McIntyre Tate LLP partner David Strachman was featured in a Providence Journal about the Rhode Island Supreme Court. Strachman (a family court and probate court litigator) represented in the Supreme Court a victim of a local municipality which had violated his civil rights under the Rhode Island Constitution.
For more information about Gadomski vs. East Providence, contact McIntyre Tate LLP.
Supreme Court 'rides circuit' to Rhode Island College
By Katie Mulvaney
Journal Staff Writer
PROVIDENCE, R.I. - Resurrecting a practice of the past, the state Supreme Court took its proceedings to the people on Thursday, treating a few hundred Rhode Island College and Mount Pleasant High School students to arguments involving gun rights and an alleged sexual assault in a nursing home.

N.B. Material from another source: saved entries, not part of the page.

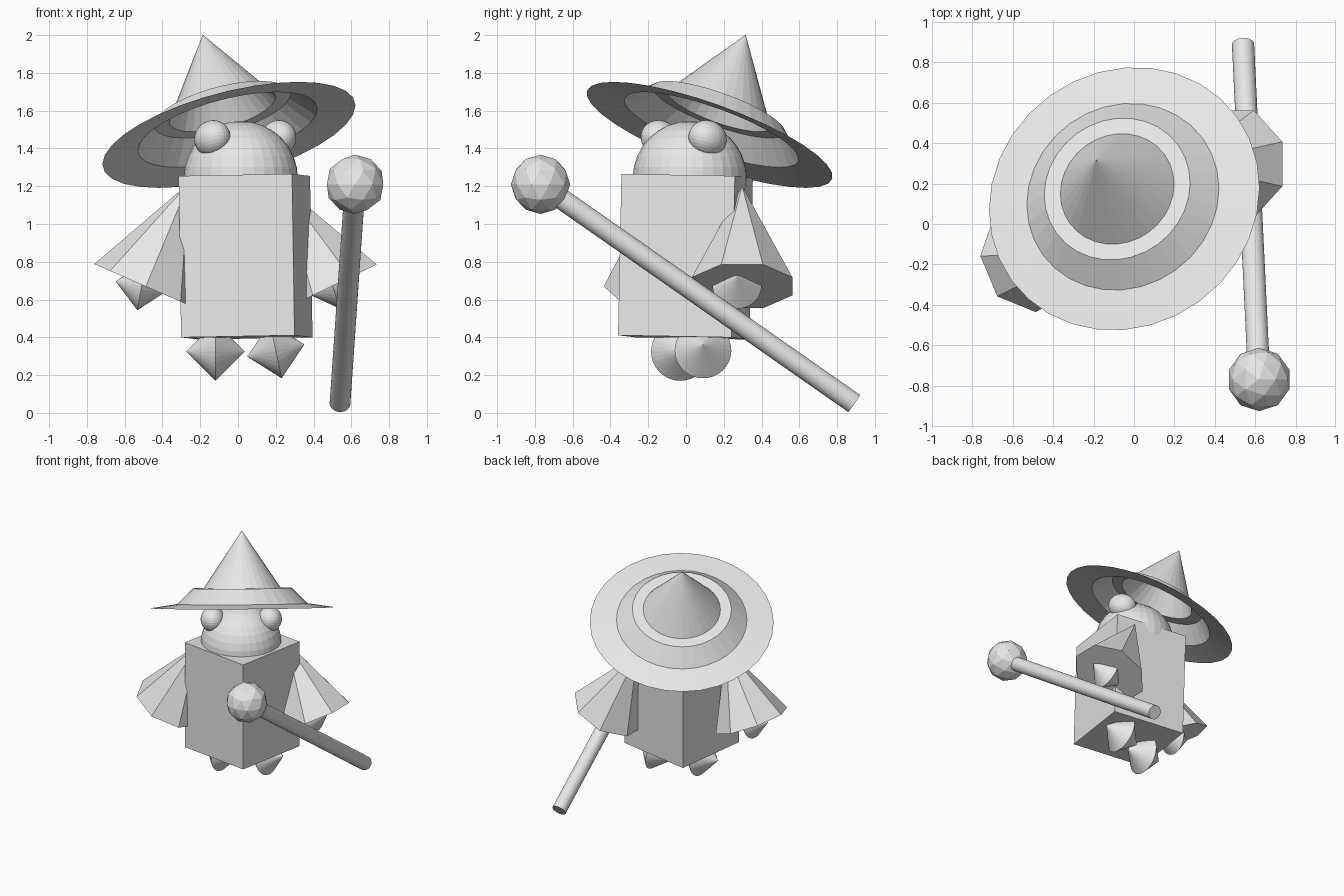
import bpy, bmesh
from math import radians, tau
from mathutils import Matrix, Vector

if "Cube" in bpy.data.objects:
    bpy.data.objects.remove(bpy.data.objects["Cube"])

grey = bpy.data.materials.new("plain_grey")
grey.use_nodes = True
grey.diffuse_color = (0.8, 0.8, 0.8, 1)
grey.node_tree.nodes["Principled BSDF"].inputs["Base Color"].default_value = (0.8, 0.8, 0.8, 1)

FACING = 36          # heading of the whole figure, in degrees


def rot(angle, axis):
    return Matrix.Rotation(radians(angle), 4, axis)


def finish(name, bm, place):
    mesh = bpy.data.meshes.new(name)
    bm.to_mesh(mesh)
    bm.free()
    mesh.materials.append(grey)
    obj = bpy.data.objects.new(name, mesh)
    obj.matrix_world = place
    bpy.context.collection.objects.link(obj)
    return obj


def cone(name, sides, r1, r2, depth, place):
    bm = bmesh.new()
    bmesh.ops.create_cone(bm, cap_ends=True, segments=sides,
                          radius1=r1, radius2=r2, depth=depth)
    return finish(name, bm, place)


def lathe(name, profile, place, sides=32):
    bm = bmesh.new()
    verts = [bm.verts.new((r, 0, z)) for r, z in profile]
    edges = [bm.edges.new(pair) for pair in zip(verts, verts[1:])]
    bmesh.ops.spin(bm, geom=verts + edges, cent=(0, 0, 0), axis=(0, 0, 1),
                   angle=tau, steps=sides)
    bmesh.ops.remove_doubles(bm, verts=bm.verts, dist=0.0005)
    bmesh.ops.recalc_face_normals(bm, faces=bm.faces)
    return finish(name, bm, place)


def ball(name, size, place):
    bm = bmesh.new()
    bmesh.ops.create_uvsphere(bm, u_segments=32, v_segments=16, radius=1)
    return finish(name, bm, place @ Matrix.Diagonal((*size, 1)))


def at(x, y, z):
    return Matrix.Translation((x, y, z))


turn = rot(FACING, 'Z')

# Robe: a square column with one corner facing forward
cone("robe", 4, 0.43, 0.43, 0.855, at(0.04, -0.003, 0.827) @ turn @ rot(-1.5, 'X'))

# Head and bulging eyes
head = at(0.015, 0.02, 1.243) @ turn
ball("head", (0.302, 0.302, 0.302), head)
for name, side in (("right_eye", -1), ("left_eye", 1)):
    ball(name, (0.09, 0.108, 0.095), head @ at(side * 0.215, -0.04, 0.21) @ rot(-20, 'X'))

# Hat: wide open brim, sloped band, step and pointed crown
lathe("hat", [(0.69, 0), (0.49, 0.03), (0.372, 0.147), (0.29, 0.147), (0, 0.58)],
      at(-0.048, 0.125, 1.472) @ turn @ rot(-24, 'X'))

# Eight-sided sleeves: base centre, lean and spin of each
for name, base, lean, spin in (("left_sleeve", (0.495, 0.297, 0.67), -25.8, 22.5),
                               ("right_sleeve", (-0.497, -0.148, 0.673), 23.5, 2)):
    cone(name, 8, 0.288, 0, 0.59,
         at(*base) @ rot(lean, 'Y') @ rot(spin, 'Z') @ at(0, 0, 0.295))

# Hands and feet: double cones lying on their sides
for name, centre, r, half, tilt in (("left_hand", (0.50, 0.27, 0.675), 0.13, 0.14, -18),
                                    ("right_hand", (-0.51, -0.148, 0.672), 0.13, 0.14, 10),
                                    ("left_foot", (0.20, 0.09, 0.33), 0.15, 0.155, -12),
                                    ("right_foot", (-0.118, -0.03, 0.325), 0.155, 0.155, 0)):
    lathe(name, [(0, -half), (r, 0), (0, half)], at(*centre) @ rot(90 + tilt, 'Y'))

# Staff: slanted pole with a faceted knob at the front
knob, tip = Vector((0.62, -0.77, 1.21)), Vector((0.54, 0.89, 0.05))
pole = tip - knob
cone("staff_pole", 32, 0.055, 0.055, pole.length,
     Matrix.Translation((knob + tip) / 2) @ pole.to_track_quat('Z', 'Y').to_matrix().to_4x4())
bm = bmesh.new()
bmesh.ops.create_icosphere(bm, subdivisions=2, radius=0.157)
finish("staff_knob", bm, Matrix.Translation(knob))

The first appeal the high court heard was that of Norman Gadomski, an East Providence man seeking to carry a concealed weapon. Gadomski is challenging former East Providence Police Chief Joseph Tavares's denial of his permit application.

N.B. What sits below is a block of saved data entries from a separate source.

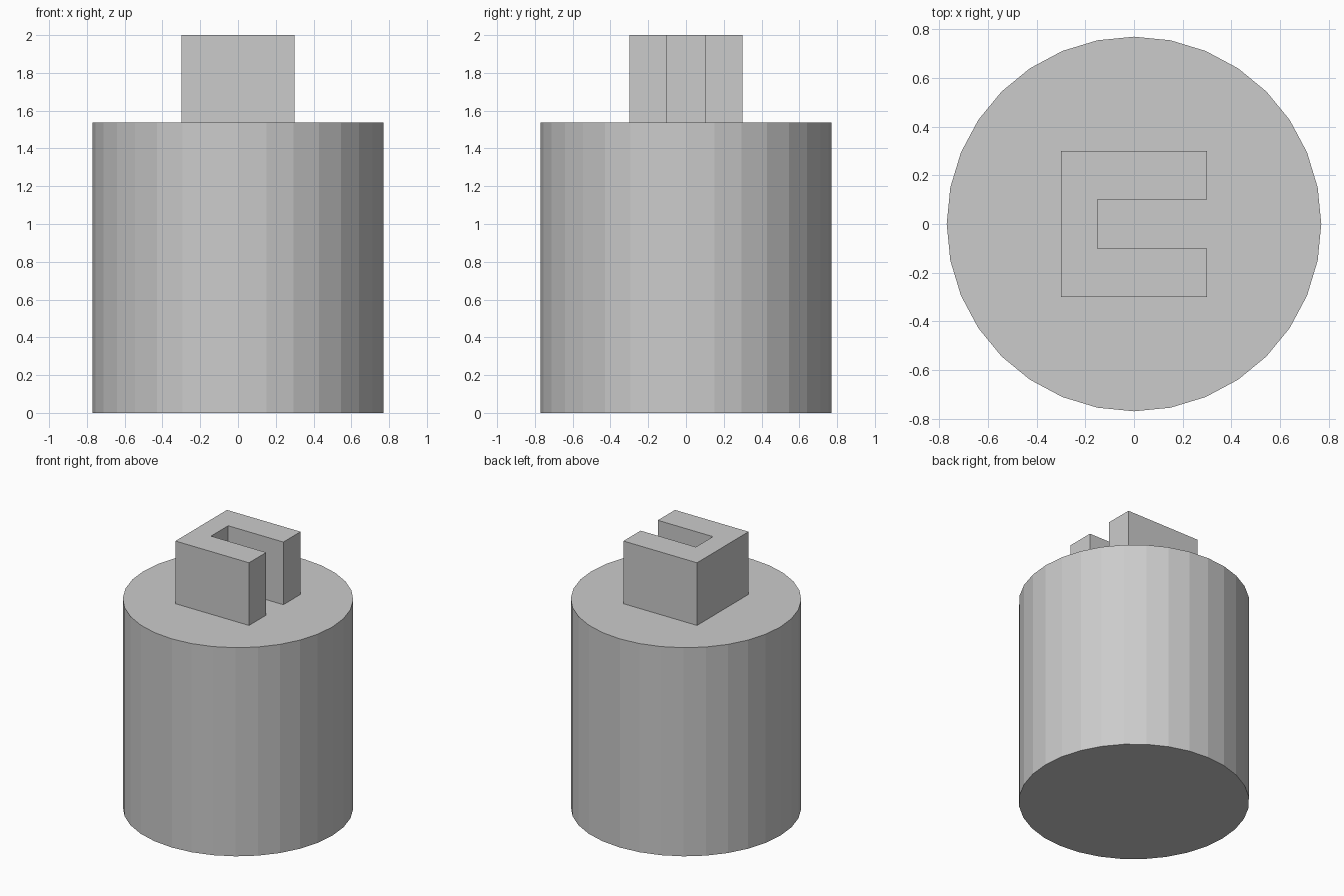
import bpy, bmesh

if "Cube" in bpy.data.objects:
    bpy.data.objects.remove(bpy.data.objects["Cube"])

RADIUS, BODY_TOP, TOP = 0.77, 1.538, 2.0


def extruded_prism(name, outline, z0, z1):
    """Extrude a closed counter-clockwise XY outline from z0 up to z1."""
    bm = bmesh.new()
    base = bm.faces.new([bm.verts.new((x, y, z0)) for x, y in outline])
    result = bmesh.ops.extrude_face_region(bm, geom=[base], use_keep_orig=True)
    top = [v for v in result["geom"] if isinstance(v, bmesh.types.BMVert)]
    bmesh.ops.translate(bm, verts=top, vec=(0, 0, z1 - z0))
    bmesh.ops.recalc_face_normals(bm, faces=bm.faces)
    mesh = bpy.data.meshes.new(name)
    bm.to_mesh(mesh)
    bm.free()
    obj = bpy.data.objects.new(name, mesh)
    bpy.context.collection.objects.link(obj)
    return obj


# Main body: flat-shaded 32-sided cylinder
bpy.ops.mesh.primitive_cylinder_add(vertices=32, radius=RADIUS, depth=BODY_TOP,
                                    location=(0, 0, BODY_TOP / 2))
bpy.context.object.name = "cylinder_body"

# Slotted block on top, slot open towards +x
half = [(0.3, 0.1), (0.3, 0.3), (-0.3, 0.3)]
mirrored = [(x, -y) for x, y in reversed(half)]
slot_end = [(-0.15, -0.1), (-0.15, 0.1)]
extruded_prism("slotted_block", half + mirrored + slot_end, BODY_TOP, TOP)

His lawyer, David J. Strachman, argued that the application was "doomed from the beginning" and that Tavares was wrong to deny him the license based on misdemeanor charges Gadomski faced more than 20 years ago that were ultimately dismissed. Gadomski, he said, sought the license as a diesel technician who works late, often by himself, and carries expensive equipment.
Gadomski - who holds permits in Utah and New Hampshire - applied for the license in East Providence in February 2012. Tavares denied it, saying that he failed to show that he had a good reason to fear injury and that he failed to explain the 1989 charge for destruction of property.

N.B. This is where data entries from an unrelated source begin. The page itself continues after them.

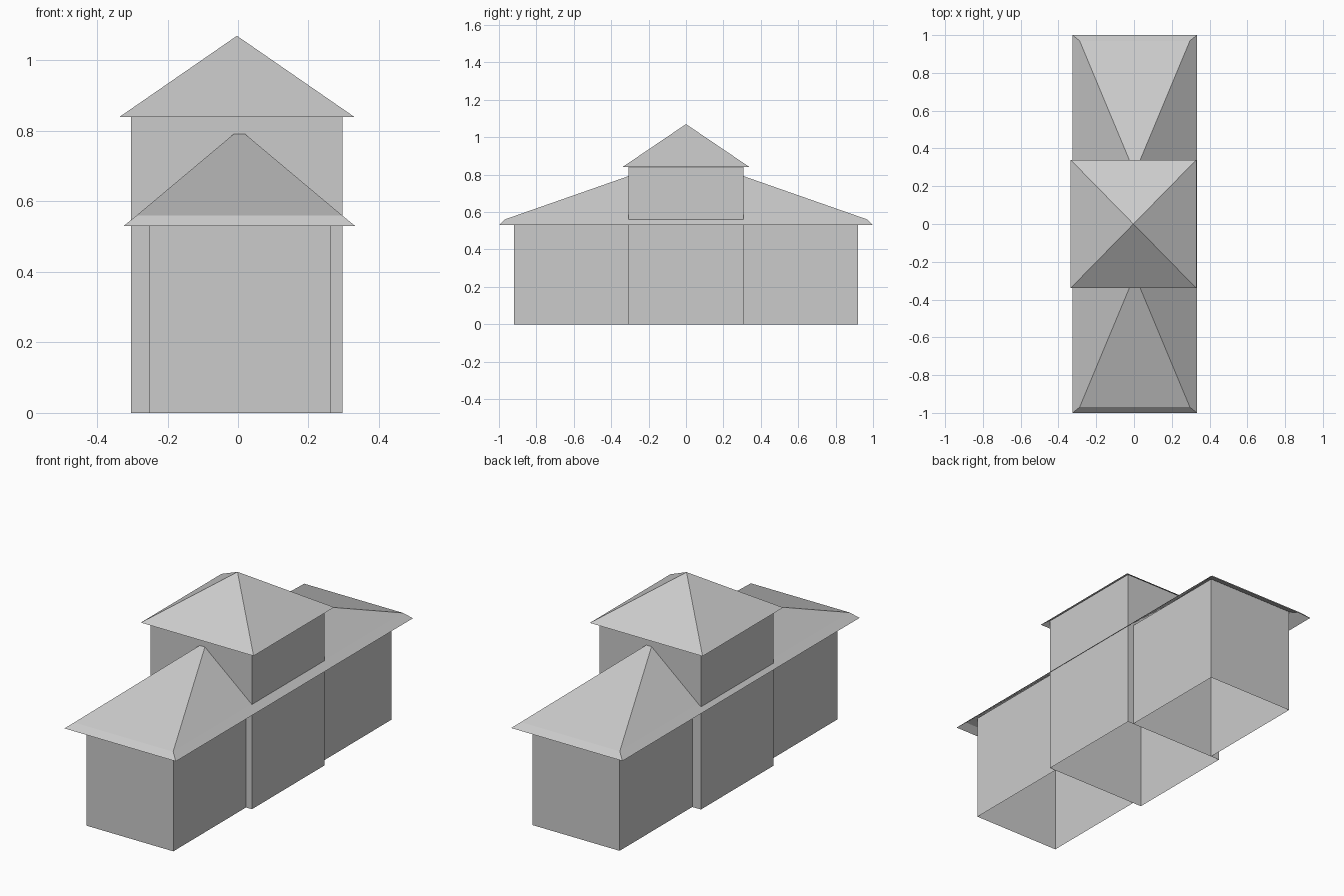
import bpy
import bmesh

cube = bpy.data.objects.get("Cube")
if cube:
    bpy.data.objects.remove(cube, do_unlink=True)

grey = bpy.data.materials.new("plain_grey")
grey.use_nodes = True
colour = (0.6, 0.6, 0.6, 1)
grey.diffuse_color = colour
grey.node_tree.nodes["Principled BSDF"].inputs["Base Color"].default_value = colour


def finish(name, bm):
    mesh = bpy.data.meshes.new(name)
    bm.to_mesh(mesh)
    bm.free()
    mesh.materials.append(grey)
    obj = bpy.data.objects.new(name, mesh)
    bpy.context.collection.objects.link(obj)
    return obj


def ring(bm, cx, hx, hy, z):
    """Rectangle of vertices, counter-clockwise from front right."""
    return [bm.verts.new((cx + sx * hx, sy * hy, z))
            for sx, sy in ((-1, -1), (1, -1), (1, 1), (-1, 1))]


def bridge(bm, low, high):
    for i in range(4):
        j = (i + 1) % 4
        bm.faces.new((low[i], low[j], high[j], high[i]))


# Tower walls, open at both ends
bm = bmesh.new()
bridge(bm, ring(bm, -0.003, 0.3, 0.307, 0), ring(bm, -0.003, 0.3, 0.307, 0.86))
finish("tower_walls", bm)

# Tower roof, a thin pyramid open below
bm = bmesh.new()
eave = ring(bm, -0.003, 0.333, 0.34, 0.84)
apex = bm.verts.new((-0.003, 0, 1.07))
for i in range(4):
    bm.faces.new((eave[i], eave[(i + 1) % 4], apex))
finish("tower_roof", bm)

# Wing walls: three sides each, the tower closes the fourth
for name, side in (("front_wing_walls", -1), ("back_wing_walls", 1)):
    bm = bmesh.new()
    plan = [(-0.252, 0.307), (-0.252, 0.92), (0.262, 0.92), (0.262, 0.307)]
    low, high = ([bm.verts.new((x, side * y, z)) for x, y in plan]
                 for z in (0, 0.575))
    for i in range(3):
        bm.faces.new((low[i], low[i + 1], high[i + 1], high[i]))
    if side > 0:
        bmesh.ops.reverse_faces(bm, faces=bm.faces[:])
    finish(name, bm)

# Long hipped roof with a steeper lip at the ends, open below
bm = bmesh.new()
eave = ring(bm, 0.004, 0.329, 1.0, 0.53)
knee = ring(bm, 0.004, 0.292, 0.97, 0.56)
bridge(bm, eave, knee)
front, back = (bm.verts.new((0.004, y, 0.805)) for y in (-0.27, 0.27))
a, b, c, d = knee
for face in ((a, b, front), (b, c, back, front), (c, d, back), (d, a, front, back)):
    bm.faces.new(face)
finish("wing_roof", bm)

Rhode Island law dictates that authorities in any city or town "shall" issue a license or permit to carry a loaded handgun to a person 21 or older "if it appears that the applicant has good reason to fear an injury to his or her person or property or has any other proper reason for carrying a pistol or revolver, and that he or she is a suitable person to be so licensed."
"The right here is not absolute but it is constitutional," Strachman said.
Gadomski, a 46-year-old NRA instructor, accuses Tavares of abusing authority by imposing his own discretion on what should be a mandatory licensing program, Strachman said. He faulted the East Providence policy.
Robert E. Craven argued on behalf of East Providence that Tavares' denial should be upheld or the application should be returned to new chief, Christopher Parella, for review. Gadomski, he said, had not shown that carrying a concealed weapon was a requirement of his job or that he had ever been under attack. Gadomski is not a "suitable person" to hold such a license, he said.
"I've been to a lot of marinas in my life. I've never been armed," Justice Maureen McKenna Goldberg quipped. Goldberg asked how many licenses Tavares had approved. None, Craven said. One is pending before Parella.
"The statute has sort of a mandatory tone to it," Justice Francis X. Flaherty said. Craven responded that there is a subjective nature to the law.
The justices noted that the criminal charges Gadomski had faced long ago had been dismissed. "Was it just a way to find something to keep this guy from having a license?" Justice Gilbert V. Indeglia asked. Craven responded that Tavares had operated on instincts.
The court also heard arguments by the Medical Malpractice Joint Underwriting Association that it should not have to defend the Charlesgate Nursing Center against negligence claims made by the estate of a patient who was allegedly sexually assaulted by a nursing assistant while in the center's care. The estate alleges that a medical technician failed to respond to her cries and that her rape reports were ignored. (A jury acquitted the nursing assistant of rape charges in 2010.)
David P. Whitman argued for the association that it had no duty to defend the center because injury that arises from criminal acts is not covered by the insurance policy.
Erica O'Connell countered that it should be covered because the center failed to protect the woman and then destroyed evidence by repeatedly bathing her.
It was Rhode Island College senior Ian Binesar's first time witnessing court proceedings. And it didn't deter from his plan to go to law school.
"It was interesting," he said. McKenna Goldberg had a lot to say, he observed.
The high court traveled to Central Falls High School last year in a tradition known as "riding the circuit."